Wadley: 'I Wish I Never Played' At Iowa
Former Iowa running back Akrum Wadley said in a statement posted Monday on Facebook that playing football for the Hawkeyes was "a living nightmare."
Wadley's statement, posted on the Facebook page of Pre-PostGame CEO Robert Green, who is representing Wadley and other former Hawkeyes, claimed mistreatment by Iowa head coach Kirk Ferentz, offensive coordinator Brian Ferentz, and former strength and conditioning coach Chris Doyle.
Doyle and Iowa reached a separation agreement two weeks ago after allegations of racial disparities within the program were posted on social media by numerous former players. An independent review into the football program by a Kansas City, Mo., law firm is being conducted because of the allegations.
Kirk Ferentz has had two press conferences since the allegations, vowing to make changes and to "listen" more to players and their concerns.
Wadley had back-to-back 1,000-yard rushing seasons with the Hawkeyes in 2016 and 2017. He ranks fifth on Iowa's all-time rushing list with 2,872 rushing yards, and fourth with 28 rushing touchdowns.
Wadley alleged in his statement that on two occasions after practices, when he was wearing a team-issued wool Nike cap, Brian Ferentz jokingly asked him if he was going to "rob" a gas station or a liquor store. He also claimed that, in another incident, Ferentz yelled at him and threatened him when he briefly parked in an unmarked space outside of Iowa's football facility.
Wadley also alleged that Kirk Ferentz prepared notes for him for what to say when speaking to the media, and that Ferentz had Wadley's meal card canceled, forcing Wadley to either have his mother order a pizza for him, or on one occasion have dinner at "a fan's house."
The quest to keep himself at a desired weight dictated by the coaching staff, Wadley said, "made me very sick daily which included vomiting and my body aching."
Wadley, who is from New Jersey, said that in a press conference before Iowa's appearance in the 2017 Pinstripe Bowl, Ferentz was asked about the Hawkeyes going to a city where Wadley could show them around. Wadley said Ferentz responded, "That's the worst thing about it."
According to the transcript provided by ASAP Sports, Ferentz said:
"Wait until all his friends and new friends start calling him for tickets. Then he may not beam — it's not always easy going home for ballgames. That's the next thing he's going to be challenged with.
"I think for he and Ihmir (Smith-Marsette), certainly those are two guys that grew up pretty close to Yankee Stadium. It's got to be exciting and I'm sure their families are very, very excited. It's always neat to have that kind of opportunity to play in Yankee Stadium. I'm sure those guys will be hopefully at their best."
Ferentz later said, when asked about Wadley and Smith-Marsette, another New Jersey native, "I think, you know, certainly Akrum has got a big fan club, I know that, and I think Ihmir does, too. It's really going to be neat for those guys."
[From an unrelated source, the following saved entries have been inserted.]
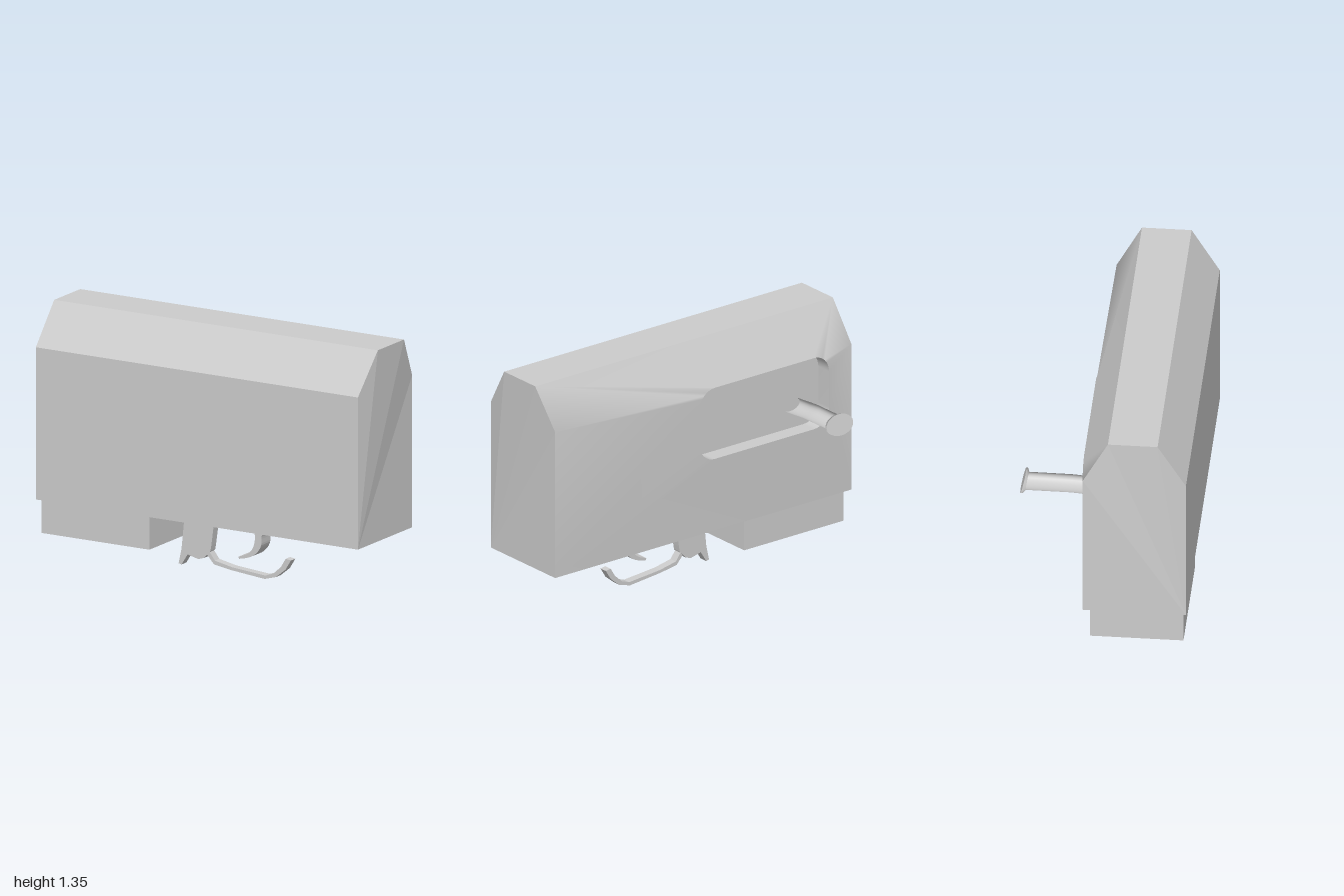
import * as THREE from 'three';

const mat = new THREE.MeshStandardMaterial({ color: 0xcccccc });
const V = (x, y, z) => new THREE.Vector3(x, y, z);

function add(group, name, geometry) {
  const mesh = new THREE.Mesh(geometry, mat);
  mesh.name = name;
  group.add(mesh);
  return mesh;
}

// Geometry from triangles given as corner triples; welded corners shade smooth
function fromTriangles(tris, smooth = false) {
  const geo = new THREE.BufferGeometry();
  if (smooth) {
    const points = [...new Set(tris)];
    geo.setFromPoints(points);
    geo.setIndex(tris.map(p => points.indexOf(p)));
  } else geo.setFromPoints(tris);
  geo.computeVertexNormals();
  return geo;
}

// Flat outline in x, y extruded between two z values
function plate(points, z0, z1, holePoints) {
  const toVec = p => new THREE.Vector2(p[0], p[1]);
  const shape = new THREE.Shape(points.map(toVec));
  if (holePoints) shape.holes.push(new THREE.Path(holePoints.map(toVec)));
  const geo = new THREE.ExtrudeGeometry(shape, { depth: z1 - z0, bevelEnabled: false });
  return geo.translate(0, 0, z0);
}

const rect = (x0, y0, x1, y1) => [[x0, y0], [x1, y0], [x1, y1], [x0, y1]];

function buildBody(group) {
  // Cross-section: z, y, left end x, right end x
  const section = [
    [0.45, 0.31, 0.97, -1], [0.45, 1.13, 0.97, -1], [0.30, 1.355, 1, -0.98],
    [0.04, 1.355, 1, -0.98], [-0.09, 1.13, 0.97, -1], [-0.09, 0.31, 0.97, -1],
  ];
  const L = section.map(([z, y, x]) => V(x, y, z));
  const R = section.map(([z, y, , x]) => V(x, y, z));
  const shell = [];
  for (const i of [0, 1, 2, 5]) {
    const j = (i + 1) % 6;
    shell.push(R[i], L[i], L[j], R[i], L[j], R[j]);
  }
  for (let i = 1; i < 5; i++) {
    shell.push(L[0], L[i + 1], L[i]);
    shell.push(R[0], R[i], R[i + 1]);
  }
  add(group, 'bodyShell', fromTriangles(shell));

  // Rounded opening in the back, each rim point tied to a body corner
  const rim = [], owner = [], r = 0.1, n = 8;
  const arcs = [
    [0.02 - r, 0.72 + r, L[5], L[5]], [0.02 - r, 1.12 - r, L[4], L[3]],
    [-0.84 + r, 1.12 - r, R[3], R[4]], [-0.84 + r, 0.72 + r, R[5], R[5]],
  ];
  arcs.forEach(([cx, cy, first, second], k) => {
    for (let i = 0; i <= n; i++) {
      const a = (k - 1 + i / n) * Math.PI / 2;
      rim.push(V(cx + r * Math.cos(a), cy + r * Math.sin(a), -0.105));
      owner.push(i < n / 2 ? first : second);
    }
  });
  const floor = rim.map(p => V(p.x, p.y, -0.015));
  const centre = V(-0.41, 0.92, -0.015);
  const back = [], wall = [], base = [];
  rim.forEach((p, i) => {
    const j = (i + 1) % rim.length;
    back.push(owner[i], p, rim[j]);
    if (owner[i] !== owner[j]) back.push(owner[i], rim[j], owner[j]);
    wall.push(p, floor[i], floor[j], p, floor[j], rim[j]);
    base.push(centre, floor[j], floor[i]);
  });
  add(group, 'bodyBack', fromTriangles(back, true));
  add(group, 'openingWall', fromTriangles(wall, true));
  add(group, 'openingFloor', fromTriangles(base));
}

// Flattened bent bar with a tilted flared end
function buildHandle(group) {
  // z, centre y, half width, half height, tilt
  const sections = [
    [-0.01, 0.853, 0.063, 0.038, 0], [-0.10, 0.860, 0.063, 0.038, 0],
    [-0.14, 0.864, 0.063, 0.038, 0], [-0.18, 0.867, 0.063, 0.038, 0],
    [-0.41, 0.868, 0.063, 0.038, 0.2], [-0.422, 0.870, 0.088, 0.054, 0.26],
    [-0.432, 0.871, 0.088, 0.055, 0.26],
  ];
  const n = 24;
  const rings = sections.map(([z, y, rx, ry, tilt]) => Array.from({ length: n }, (_, i) => {
    const a = i / n * Math.PI * 2, dy = ry * Math.sin(a);
    return V(-0.653 + rx * Math.cos(a), y + dy, z + tilt * dy);
  }));
  const band = (from, to) => {
    const tris = [];
    for (let s = from; s < to; s++) for (let i = 0; i < n; i++) {
      const j = (i + 1) % n, a = rings[s], b = rings[s + 1];
      tris.push(a[i], b[j], b[i], a[i], a[j], b[j]);
    }
    return fromTriangles(tris, true);
  };
  add(group, 'handleBar', band(0, 4));
  add(group, 'handleFlare', band(4, 5));
  add(group, 'handleRim', band(5, 6));
  const end = rings[6], cap = [];
  for (let i = 1; i < n - 1; i++) cap.push(end[0], end[i + 1], end[i]);
  add(group, 'handleCap', fromTriangles(cap));
}

export function createModel() {
  const model = new THREE.Group();
  model.name = 'receiver';

  const body = new THREE.Group();
  body.name = 'body';
  buildBody(body);
  model.add(body);

  const handle = new THREE.Group();
  handle.name = 'handle';
  buildHandle(handle);
  model.add(handle);

  // Magazine well: open frame with a recessed ceiling
  const well = plate(rect(-0.975, -0.435, -0.315, 0.055), 0.13, 0.31,
    rect(-0.935, -0.395, -0.355, 0.015));
  add(model, 'magazineWell', well.rotateX(-Math.PI / 2));
  const ceiling = new THREE.BoxGeometry(0.6, 0.07, 0.43).translate(-0.645, 0.27, 0.19);
  add(model, 'magazineWellCeiling', ceiling);

  // Release catch
  add(model, 'catch', plate([
    [-0.225, 0.315], [-0.062, 0.315], [-0.06, 0.29], [-0.05, 0.25], [-0.065, 0.14],
    [-0.07, 0.11], [-0.11, 0.067], [-0.145, 0.056], [-0.21, 0.072], [-0.247, 0.013],
    [-0.265, 0.017], [-0.247, 0.10], [-0.237, 0.195],
  ], 0.177, 0.225));

  // Trigger: curved blade
  const trigger = new THREE.Shape();
  trigger.moveTo(0.232, 0.315);
  trigger.lineTo(0.298, 0.315);
  trigger.splineThru([[0.28, 0.25], [0.275, 0.195], [0.243, 0.15], [0.2, 0.125], [0.142, 0.11]]
    .map(p => new THREE.Vector2(...p)));
  trigger.lineTo(0.137, 0.121);
  trigger.splineThru([[0.19, 0.142], [0.222, 0.174], [0.238, 0.227], [0.232, 0.315]]
    .map(p => new THREE.Vector2(...p)));
  add(model, 'trigger', new THREE.ExtrudeGeometry(trigger,
    { depth: 0.09, bevelEnabled: false, curveSegments: 4 }).translate(0, 0, 0.195));

  // Trigger guard: thin bent strip
  add(model, 'triggerGuard', plate([
    [-0.095, 0.09], [-0.05, 0.04], [0.06, 0.023], [0.26, 0.004], [0.33, 0.024],
    [0.388, 0.072], [0.42, 0.125], [0.388, 0.13], [0.36, 0.083], [0.313, 0.04],
    [0.265, 0.023], [0.06, 0.04], [-0.045, 0.061], [-0.078, 0.105],
  ], 0.178, 0.223));

  const box = new THREE.Box3().setFromObject(model);
  model.position.y = -box.min.y;
  return model;
}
Wadley was voted the Most Valuable Player of the Pinstripe Bowl after having 283 all-purpose yards and a rushing touchdown in Iowa's 27-20 win over Boston College.
Iowa released a statement late Monday, saying that Kirk Ferentz would not comment on "individual unverified accusations posted on social media out of respect for the independent review process." The statement said Ferentz has been meeting with a newly-formed advisory group of 11 former players.
"Coach Ferentz believes that meaningful change takes time and a thorough independent examination is already underway. He remains committed to creating a more inclusive culture for all of his players now and in the years to come," the statement said.
Wadley's statement concluded:
"My time at Iowa has done things to me that I am not going to discuss because knowing how these people treated me and other black athletes. I am done giving them power over me. But if I could do it all over again. I wish I never played for the Iowa Hawkeyes. I would not encourage any future athletes or parents to send your kid to go play for the Iowa Hawkeyes under that current coaching staff. My experiences with people outside of the program in the Iowa community are ones that I cherish and will be with me forever grateful for. My hope is my story and those of my teammates save others from the experiences, truths and mistake of playing under and for a coaching staff at Iowa that did and said nothing to stop the bullying and racism from happening to us under Chris Doyle, Brian Ferentz and Kirk Ferentz. What you see on TV isn't what you get behind closed doors."